→ WHAT IS BEING ASKED
Beginning with the line containing "cheek = m([(0.137, BOW", give every line again exactly as it is, ending with the last line of the entries.

Stored data

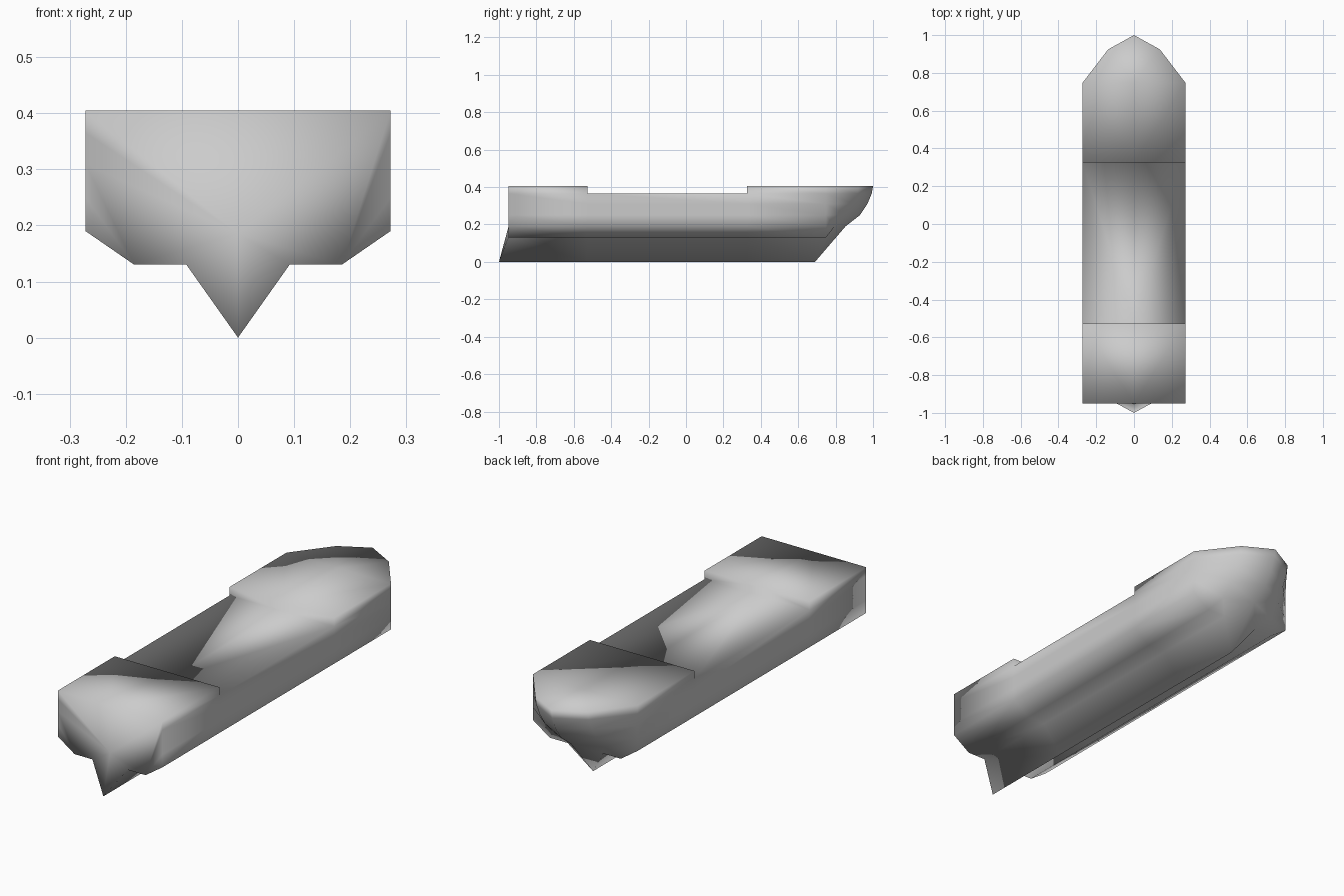
import bpy, bmesh

if "Cube" in bpy.data.objects:
    bpy.data.objects.remove(bpy.data.objects["Cube"])

W, CHINE, FLOOR, LOW, HIGH = 0.272, 0.19, 0.13, 0.365, 0.405
LEVELS = [LOW, 0.31, 0.25, CHINE]
STERN, BOW = -0.95, 0.748

# Bow stem: (height, y on centreline, how far forward the cheek sits)
STEM = [(HIGH, 1.0, 0.70), (LOW, 0.993, 0.69), (0.31, 0.97, 0.65),
        (0.25, 0.93, 0.58), (CHINE, 0.853, 0.45)]

bm = bmesh.new()


def face(pts):
    bm.faces.new([bm.verts.new(p) for p in pts])


def section(y, deck, keel_y):
    """Half cross-section from deck centre round to the keel."""
    pts = [(0, y, deck), (W, y, deck)] + [(W, y, z) for z in LEVELS]
    return pts + [(0.185, y, FLOOR), (0.092, y, FLOOR), (0, keel_y, 0)]


def loft(rows):
    for a, b in zip(rows, rows[1:]):
        for i in range(len(a) - 1):
            face([a[i], a[i + 1], b[i + 1], b[i]])


for side in (1, -1):
    def m(pts):
        return [(side * x, y, z) for x, y, z in pts]

    # Main hull with the stepped-down middle deck
    rows = [m(section(*s)) for s in (
        (STERN, HIGH, -1.0), (-0.527, HIGH, -0.527), (-0.527, LOW, -0.527),
        (0.326, LOW, 0.326), (0.326, HIGH, 0.326), (BOW, HIGH, 0.69))]
    loft(rows)

    # Transom and the raked back of the keel
    apex = (0, STERN, 0.185)
    face(rows[0][:-1] + [apex])
    face([apex, rows[0][-2], rows[0][-1]])

    # Curved bow: side edge, cheek, stem
    edge = m([(W, BOW, z) for z, _, _ in STEM])
    cheek = m([(0.137, BOW + (y - BOW) * f, z) for z, y, f in STEM])
    stem = m([(0, y, z) for z, y, _ in STEM])
    loft([edge, cheek, stem])
    face([rows[-1][0], edge[0], cheek[0], stem[0]])

    # Underside of the bow
    chine, foot, keel = rows[-1][-3:]
    for tri in ((edge[-1], chine, cheek[-1]), (chine, foot, cheek[-1]),
                (foot, stem[-1], cheek[-1]), (foot, keel, stem[-1])):
        face(tri)

bmesh.ops.remove_doubles(bm, verts=bm.verts[:], dist=0.0005)
bmesh.ops.recalc_face_normals(bm, faces=bm.faces[:])
for f in bm.faces:
    f.smooth = True

mesh = bpy.data.meshes.new("boat_hull")
bm.to_mesh(mesh)
bm.free()
bpy.context.collection.objects.link(bpy.data.objects.new("boat_hull", mesh))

→ OUTPUT BELOW
    cheek = m([(0.137, BOW + (y - BOW) * f, z) for z, y, f in STEM])
    stem = m([(0, y, z) for z, y, _ in STEM])
    loft([edge, cheek, stem])
    face([rows[-1][0], edge[0], cheek[0], stem[0]])

    # Underside of the bow
    chine, foot, keel = rows[-1][-3:]
    for tri in ((edge[-1], chine, cheek[-1]), (chine, foot, cheek[-1]),
                (foot, stem[-1], cheek[-1]), (foot, keel, stem[-1])):
        face(tri)

bmesh.ops.remove_doubles(bm, verts=bm.verts[:], dist=0.0005)
bmesh.ops.recalc_face_normals(bm, faces=bm.faces[:])
for f in bm.faces:
    f.smooth = True

mesh = bpy.data.meshes.new("boat_hull")
bm.to_mesh(mesh)
bm.free()
bpy.context.collection.objects.link(bpy.data.objects.new("boat_hull", mesh))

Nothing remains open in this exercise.